The IPC will then have three months to make a final recommendation, and the Government will then have a further three months to make a final decision.
Sir Michael Pitt, chair of the IPC, said: “We have considered very carefully the application submitted by Galloper Wind Farm Ltd and decided that it meets the required tests set out in the legislation to be accepted for IPC examination.
“We have also issued advice to the developer in relation to the subsequent stages of the process.”
Jim Smith, managing director of SSE Renewables, said: “This is an important milestone for the project but is not the end of our engagement with the local community as we will continue to consult and listen to their views.
“We will ensure that local residents are aware of how they can be involved in the decision making process as the IPC takes our application through to the pre-examination and examination stages.”
The Greater Gabbard scheme, which began construction in 2009, should be completed next year with turbines capable of generating enough power for about 530,000 homes.
Public consultation on plans for the Galloper Wind Farm finished in the summer.

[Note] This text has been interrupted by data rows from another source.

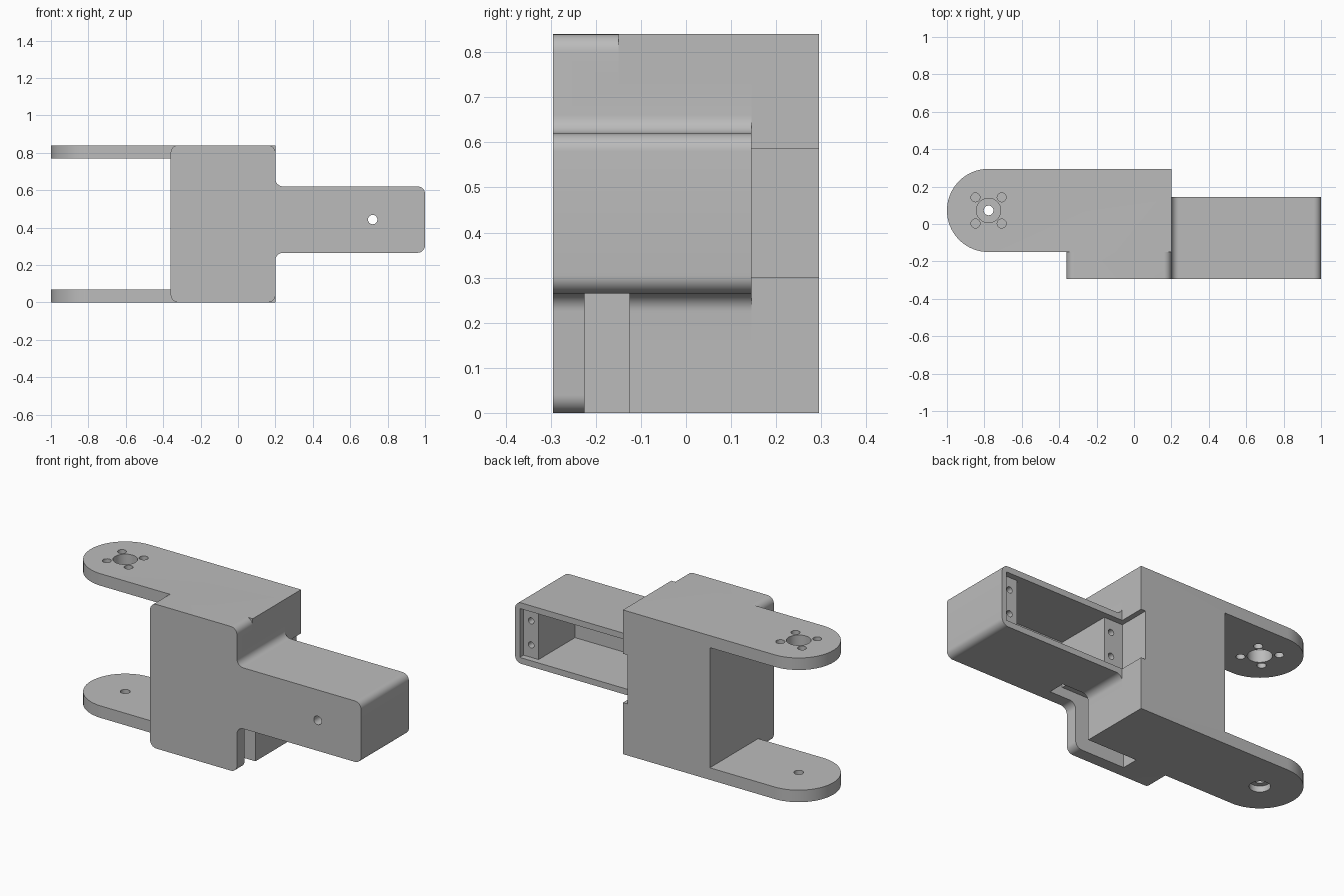
import bpy, bmesh, math
from mathutils import Vector

if "Cube" in bpy.data.objects:
    bpy.data.objects.remove(bpy.data.objects["Cube"])

HEIGHT = 0.84
FRONT, BACK = -0.295, 0.295
BODY_L, BODY_R = -0.36, 0.20
ARM_Y, ARM_R = 0.0725, 0.2225
AXLE_X = -1 + ARM_R

grey = bpy.data.materials.new("bracket grey")
grey.use_nodes = True
grey.diffuse_color = (0.5, 0.5, 0.5, 1)
grey.node_tree.nodes["Principled BSDF"].inputs["Base Color"].default_value = grey.diffuse_color


def rounded(corners, steps=8):
    """Round each right-angle corner (x, y, radius) of an outline."""
    result = []
    for i, (x, y, r) in enumerate(corners):
        p = Vector((x, y))
        if r == 0:
            result.append(p)
            continue
        u = (Vector(corners[i - 1][:2]) - p).normalized() * r
        v = (Vector(corners[(i + 1) % len(corners)][:2]) - p).normalized() * r
        for k in range(steps + 1):
            t = math.pi / 2 * k / steps
            result.append(p + u + v - v * math.cos(t) - u * math.sin(t))
    return result


def prism(name, outline, axis, low, high):
    """Extrude an outline along y or z."""
    place = (lambda p, d: (p[0], d, p[1])) if axis == "y" else (lambda p, d: (p[0], p[1], d))
    bm = bmesh.new()
    face = bm.faces.new([bm.verts.new(place(p, low)) for p in outline])
    top = bmesh.ops.extrude_face_region(bm, geom=[face])["geom"]
    shift = Vector(place((0, 0), high - low))
    bmesh.ops.translate(bm, vec=shift, verts=[g for g in top if isinstance(g, bmesh.types.BMVert)])
    bmesh.ops.recalc_face_normals(bm, faces=bm.faces)
    mesh = bpy.data.meshes.new(name)
    bm.to_mesh(mesh)
    bm.free()
    mesh.materials.append(grey)
    obj = bpy.data.objects.new(name, mesh)
    bpy.context.collection.objects.link(obj)
    return obj


def box(name, x0, x1, y0, y1, z0, z1):
    return prism(name, [(x0, y0), (x1, y0), (x1, y1), (x0, y1)], "z", z0, z1)


def drill(name, a, b, radius, axis, low, high, sides=32):
    ring = [(a + radius * math.cos(math.tau * i / sides),
             b + radius * math.sin(math.tau * i / sides)) for i in range(sides)]
    return prism(name, ring, axis, low, high)


def combine(target, other, operation):
    mod = target.modifiers.new(operation.lower(), "BOOLEAN")
    mod.operation, mod.solver, mod.object = operation, "EXACT", other
    bpy.context.view_layer.objects.active = target
    bpy.ops.object.modifier_apply(modifier=mod.name)
    bpy.data.objects.remove(other)


# Rear block with the two fork arms
bracket = prism("motor_bracket", rounded([
    (-1, ARM_Y - ARM_R, ARM_R), (BODY_R, ARM_Y - ARM_R, 0),
    (BODY_R, BACK, 0), (-1, BACK, ARM_R)], 20), "z", 0, HEIGHT)
combine(bracket, box("fork_gap", -1.1, BODY_L, -0.5, 0.5, 0.07, 0.77), "DIFFERENCE")

# Front plate and motor housing as one rounded T shape
R, LOW, TOP = 0.04, 0.265, 0.62
housing = prism("front_housing", rounded([
    (BODY_L, 0, R), (BODY_R, 0, R), (BODY_R, LOW, R), (1, LOW, R),
    (1, TOP, R), (BODY_R, TOP, R), (BODY_R, HEIGHT, R), (BODY_L, HEIGHT, R)]),
    "y", FRONT, 0.145)
combine(bracket, housing, "UNION")

# Motor pocket: wide shallow rim, then a deep well between two mounting tabs
cutters = [
    box("pocket_rim", 0.17, 0.97, 0.11, 0.4, 0.30, 0.585),
    box("pocket_well", 0.29, 0.873, -0.225, 0.2, 0.30, 0.585),
    box("cable_slot", -0.12, 0.37, -0.225, -0.125, -0.1, 0.32),
    drill("front_hole", 0.72, 0.4425, 0.025, "y", -0.4, -0.1),
    drill("horn_hole", AXLE_X, ARM_Y, 0.065, "z", 0.7, 0.9),
    drill("pivot_hole", AXLE_X, ARM_Y, 0.026, "z", -0.1, 0.2),
    drill("pivot_recess", AXLE_X, ARM_Y, 0.055, "z", -0.1, 0.035),
]
# Screw holes in the upper arm and in the tabs
for sx in (-1, 1):
    for s in (-1, 1):
        cutters.append(drill("horn_screw", AXLE_X + 0.07 * sx, ARM_Y + 0.07 * s,
                             0.024, "z", 0.7, 0.9, 24))
        cutters.append(drill("tab_screw", 0.583 + 0.338 * sx, 0.4425 + 0.07 * s,
                             0.018, "y", -0.1, 0.2, 24))
for cutter in cutters:
    combine(bracket, cutter, "DIFFERENCE")

bpy.ops.object.select_all(action="DESELECT")
bracket.select_set(True)
bpy.context.view_layer.objects.active = bracket
bpy.ops.object.shade_smooth_by_angle(angle=math.radians(30))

If all goes to plan work should start in 2014, with completion by the end of 2016.
These plans are running alongside those proposed by Scottish Power Renewables and Swedish company Vattenfall Wind Power for a massive wind farm off the Norfolk and Suffolk coast which, according to the two companies, will eventually generate 7,200MW, enough for more than five million homes.
They are likely to hand a planning application in for the first phase of the scheme, known as East Anglia ONE, towards the end of next year.